------ Records

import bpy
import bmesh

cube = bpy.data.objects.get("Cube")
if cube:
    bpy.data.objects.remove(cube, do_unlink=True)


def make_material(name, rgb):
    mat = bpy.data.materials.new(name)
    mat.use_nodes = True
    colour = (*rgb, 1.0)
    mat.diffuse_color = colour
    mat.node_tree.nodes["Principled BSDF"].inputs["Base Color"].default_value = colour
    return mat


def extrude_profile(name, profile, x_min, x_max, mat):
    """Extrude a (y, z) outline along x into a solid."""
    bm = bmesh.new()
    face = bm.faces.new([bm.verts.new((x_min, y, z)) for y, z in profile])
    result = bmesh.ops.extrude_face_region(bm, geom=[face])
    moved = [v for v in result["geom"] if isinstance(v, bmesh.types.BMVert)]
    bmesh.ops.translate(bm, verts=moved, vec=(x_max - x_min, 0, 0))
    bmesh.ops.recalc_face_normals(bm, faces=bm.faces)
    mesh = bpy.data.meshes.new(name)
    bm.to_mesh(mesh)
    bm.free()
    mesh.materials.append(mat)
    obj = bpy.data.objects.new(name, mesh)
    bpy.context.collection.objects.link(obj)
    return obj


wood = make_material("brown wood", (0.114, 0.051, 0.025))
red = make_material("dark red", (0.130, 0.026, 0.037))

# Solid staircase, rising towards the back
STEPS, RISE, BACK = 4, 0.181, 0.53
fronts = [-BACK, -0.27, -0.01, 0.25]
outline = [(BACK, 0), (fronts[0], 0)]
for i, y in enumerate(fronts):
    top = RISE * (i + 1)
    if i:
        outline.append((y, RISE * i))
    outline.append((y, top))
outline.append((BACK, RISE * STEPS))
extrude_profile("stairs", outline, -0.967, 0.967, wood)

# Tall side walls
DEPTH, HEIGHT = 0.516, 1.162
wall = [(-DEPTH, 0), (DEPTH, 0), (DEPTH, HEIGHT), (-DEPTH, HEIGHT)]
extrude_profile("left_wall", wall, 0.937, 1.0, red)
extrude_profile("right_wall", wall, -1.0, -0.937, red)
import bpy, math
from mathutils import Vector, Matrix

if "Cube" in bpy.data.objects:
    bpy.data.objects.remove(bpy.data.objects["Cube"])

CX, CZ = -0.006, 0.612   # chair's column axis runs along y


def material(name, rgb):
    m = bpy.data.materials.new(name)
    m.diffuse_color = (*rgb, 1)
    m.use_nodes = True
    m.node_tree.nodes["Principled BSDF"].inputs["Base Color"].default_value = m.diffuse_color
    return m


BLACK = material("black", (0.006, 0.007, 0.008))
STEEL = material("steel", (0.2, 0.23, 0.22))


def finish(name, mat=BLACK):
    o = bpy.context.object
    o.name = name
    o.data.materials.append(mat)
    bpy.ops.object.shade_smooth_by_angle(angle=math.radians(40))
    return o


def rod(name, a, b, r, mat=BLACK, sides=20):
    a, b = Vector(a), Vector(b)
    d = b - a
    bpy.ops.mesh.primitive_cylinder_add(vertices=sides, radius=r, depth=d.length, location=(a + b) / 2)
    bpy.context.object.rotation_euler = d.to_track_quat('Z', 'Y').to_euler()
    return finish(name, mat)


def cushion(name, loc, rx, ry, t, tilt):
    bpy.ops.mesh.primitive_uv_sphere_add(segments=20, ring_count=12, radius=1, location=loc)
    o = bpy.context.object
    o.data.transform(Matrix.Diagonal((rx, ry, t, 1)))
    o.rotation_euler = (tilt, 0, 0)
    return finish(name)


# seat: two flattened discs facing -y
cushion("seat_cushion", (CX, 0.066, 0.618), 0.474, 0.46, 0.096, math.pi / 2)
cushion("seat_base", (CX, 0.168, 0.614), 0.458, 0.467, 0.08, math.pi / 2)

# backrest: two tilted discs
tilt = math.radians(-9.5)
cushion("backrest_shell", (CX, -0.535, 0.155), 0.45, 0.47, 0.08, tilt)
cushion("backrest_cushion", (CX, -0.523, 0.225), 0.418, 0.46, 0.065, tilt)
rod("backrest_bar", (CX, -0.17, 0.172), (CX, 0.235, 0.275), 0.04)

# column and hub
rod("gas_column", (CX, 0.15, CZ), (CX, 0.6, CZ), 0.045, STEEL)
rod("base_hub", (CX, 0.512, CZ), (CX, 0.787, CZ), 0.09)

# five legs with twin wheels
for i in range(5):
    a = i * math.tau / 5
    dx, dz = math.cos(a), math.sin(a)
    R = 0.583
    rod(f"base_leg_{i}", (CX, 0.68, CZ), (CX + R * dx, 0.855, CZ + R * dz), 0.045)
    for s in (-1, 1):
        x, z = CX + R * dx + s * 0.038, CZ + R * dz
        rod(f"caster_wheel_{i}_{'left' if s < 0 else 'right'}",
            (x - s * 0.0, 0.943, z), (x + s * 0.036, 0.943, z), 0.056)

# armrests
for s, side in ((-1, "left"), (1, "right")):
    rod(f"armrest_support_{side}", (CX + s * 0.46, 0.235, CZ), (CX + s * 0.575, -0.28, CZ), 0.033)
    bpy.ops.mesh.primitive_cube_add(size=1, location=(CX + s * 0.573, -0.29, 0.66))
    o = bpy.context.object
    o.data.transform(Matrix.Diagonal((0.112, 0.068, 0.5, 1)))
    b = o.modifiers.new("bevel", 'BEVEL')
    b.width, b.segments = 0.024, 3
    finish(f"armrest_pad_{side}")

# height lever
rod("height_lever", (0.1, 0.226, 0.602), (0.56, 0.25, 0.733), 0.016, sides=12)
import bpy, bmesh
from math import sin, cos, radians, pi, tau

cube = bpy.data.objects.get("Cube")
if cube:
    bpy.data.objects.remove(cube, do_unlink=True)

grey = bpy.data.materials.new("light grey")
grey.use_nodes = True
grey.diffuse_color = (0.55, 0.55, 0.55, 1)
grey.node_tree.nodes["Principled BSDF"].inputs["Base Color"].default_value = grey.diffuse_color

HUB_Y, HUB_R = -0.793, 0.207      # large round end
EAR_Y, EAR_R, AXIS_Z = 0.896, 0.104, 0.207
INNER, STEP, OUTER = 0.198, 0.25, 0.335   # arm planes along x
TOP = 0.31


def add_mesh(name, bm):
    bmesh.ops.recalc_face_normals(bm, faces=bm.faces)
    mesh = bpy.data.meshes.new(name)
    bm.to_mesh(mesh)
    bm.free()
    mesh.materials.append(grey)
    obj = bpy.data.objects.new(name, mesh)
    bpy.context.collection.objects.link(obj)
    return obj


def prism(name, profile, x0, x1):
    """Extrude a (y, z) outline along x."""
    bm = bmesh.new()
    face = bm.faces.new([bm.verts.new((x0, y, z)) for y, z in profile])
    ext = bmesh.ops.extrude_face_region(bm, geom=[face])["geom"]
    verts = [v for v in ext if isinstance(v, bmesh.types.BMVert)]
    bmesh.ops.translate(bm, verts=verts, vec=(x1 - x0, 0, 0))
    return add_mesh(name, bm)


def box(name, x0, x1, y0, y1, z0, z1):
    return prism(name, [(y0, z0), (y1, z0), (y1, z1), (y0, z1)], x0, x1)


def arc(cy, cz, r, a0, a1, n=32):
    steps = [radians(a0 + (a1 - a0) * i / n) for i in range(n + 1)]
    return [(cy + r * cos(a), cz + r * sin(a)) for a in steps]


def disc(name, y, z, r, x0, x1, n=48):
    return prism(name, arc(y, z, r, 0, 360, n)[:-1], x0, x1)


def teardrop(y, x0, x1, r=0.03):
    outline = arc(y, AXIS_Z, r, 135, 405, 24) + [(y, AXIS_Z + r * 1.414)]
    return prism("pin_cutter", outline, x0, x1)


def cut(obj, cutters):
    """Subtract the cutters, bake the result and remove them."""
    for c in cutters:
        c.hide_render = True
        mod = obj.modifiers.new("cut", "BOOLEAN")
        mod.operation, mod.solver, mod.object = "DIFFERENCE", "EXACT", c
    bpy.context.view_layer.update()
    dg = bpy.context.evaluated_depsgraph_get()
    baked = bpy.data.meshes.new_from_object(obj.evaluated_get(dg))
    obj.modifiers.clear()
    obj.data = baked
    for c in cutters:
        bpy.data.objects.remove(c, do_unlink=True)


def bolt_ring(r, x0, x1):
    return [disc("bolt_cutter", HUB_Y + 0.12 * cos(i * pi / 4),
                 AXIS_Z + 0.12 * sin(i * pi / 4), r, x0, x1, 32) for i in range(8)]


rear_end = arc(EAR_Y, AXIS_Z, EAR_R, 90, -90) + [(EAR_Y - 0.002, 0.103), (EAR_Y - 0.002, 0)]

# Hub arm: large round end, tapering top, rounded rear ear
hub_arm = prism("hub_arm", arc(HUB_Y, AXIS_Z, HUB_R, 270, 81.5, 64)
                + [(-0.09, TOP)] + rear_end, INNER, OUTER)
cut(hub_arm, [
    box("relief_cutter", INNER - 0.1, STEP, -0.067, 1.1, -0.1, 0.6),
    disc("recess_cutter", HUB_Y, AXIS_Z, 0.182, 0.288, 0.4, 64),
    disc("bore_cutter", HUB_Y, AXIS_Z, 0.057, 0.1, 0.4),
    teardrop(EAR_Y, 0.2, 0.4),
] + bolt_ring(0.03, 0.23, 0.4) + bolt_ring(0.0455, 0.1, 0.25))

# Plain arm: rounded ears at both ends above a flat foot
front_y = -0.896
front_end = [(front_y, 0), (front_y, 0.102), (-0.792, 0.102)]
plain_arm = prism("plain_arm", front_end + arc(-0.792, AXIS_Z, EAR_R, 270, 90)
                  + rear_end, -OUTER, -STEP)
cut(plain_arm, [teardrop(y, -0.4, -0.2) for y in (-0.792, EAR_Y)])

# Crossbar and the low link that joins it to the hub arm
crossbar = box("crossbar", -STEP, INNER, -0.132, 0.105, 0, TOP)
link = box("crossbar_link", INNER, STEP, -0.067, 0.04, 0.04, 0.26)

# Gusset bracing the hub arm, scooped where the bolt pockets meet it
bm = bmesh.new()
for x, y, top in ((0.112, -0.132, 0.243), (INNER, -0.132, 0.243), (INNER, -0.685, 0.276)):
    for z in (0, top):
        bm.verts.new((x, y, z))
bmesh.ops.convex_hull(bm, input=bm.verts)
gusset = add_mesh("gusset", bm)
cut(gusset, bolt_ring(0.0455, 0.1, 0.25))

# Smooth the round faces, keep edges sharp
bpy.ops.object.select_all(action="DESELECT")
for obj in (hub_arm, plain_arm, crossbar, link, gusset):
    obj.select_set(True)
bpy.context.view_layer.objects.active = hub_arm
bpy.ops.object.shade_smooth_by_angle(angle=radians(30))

------------

# Exercise instructions
Going down from the first line of the entries above, restate each line word for word until the line holding "DEPTH, HEIGHT = 0.516, 1.162" is done.

# Your response
import bpy
import bmesh

cube = bpy.data.objects.get("Cube")
if cube:
    bpy.data.objects.remove(cube, do_unlink=True)


def make_material(name, rgb):
    mat = bpy.data.materials.new(name)
    mat.use_nodes = True
    colour = (*rgb, 1.0)
    mat.diffuse_color = colour
    mat.node_tree.nodes["Principled BSDF"].inputs["Base Color"].default_value = colour
    return mat


def extrude_profile(name, profile, x_min, x_max, mat):
    """Extrude a (y, z) outline along x into a solid."""
    bm = bmesh.new()
    face = bm.faces.new([bm.verts.new((x_min, y, z)) for y, z in profile])
    result = bmesh.ops.extrude_face_region(bm, geom=[face])
    moved = [v for v in result["geom"] if isinstance(v, bmesh.types.BMVert)]
    bmesh.ops.translate(bm, verts=moved, vec=(x_max - x_min, 0, 0))
    bmesh.ops.recalc_face_normals(bm, faces=bm.faces)
    mesh = bpy.data.meshes.new(name)
    bm.to_mesh(mesh)
    bm.free()
    mesh.materials.append(mat)
    obj = bpy.data.objects.new(name, mesh)
    bpy.context.collection.objects.link(obj)
    return obj


wood = make_material("brown wood", (0.114, 0.051, 0.025))
red = make_material("dark red", (0.130, 0.026, 0.037))

# Solid staircase, rising towards the back
STEPS, RISE, BACK = 4, 0.181, 0.53
fronts = [-BACK, -0.27, -0.01, 0.25]
outline = [(BACK, 0), (fronts[0], 0)]
for i, y in enumerate(fronts):
    top = RISE * (i + 1)
    if i:
        outline.append((y, RISE * i))
    outline.append((y, top))
outline.append((BACK, RISE * STEPS))
extrude_profile("stairs", outline, -0.967, 0.967, wood)

# Tall side walls
DEPTH, HEIGHT = 0.516, 1.162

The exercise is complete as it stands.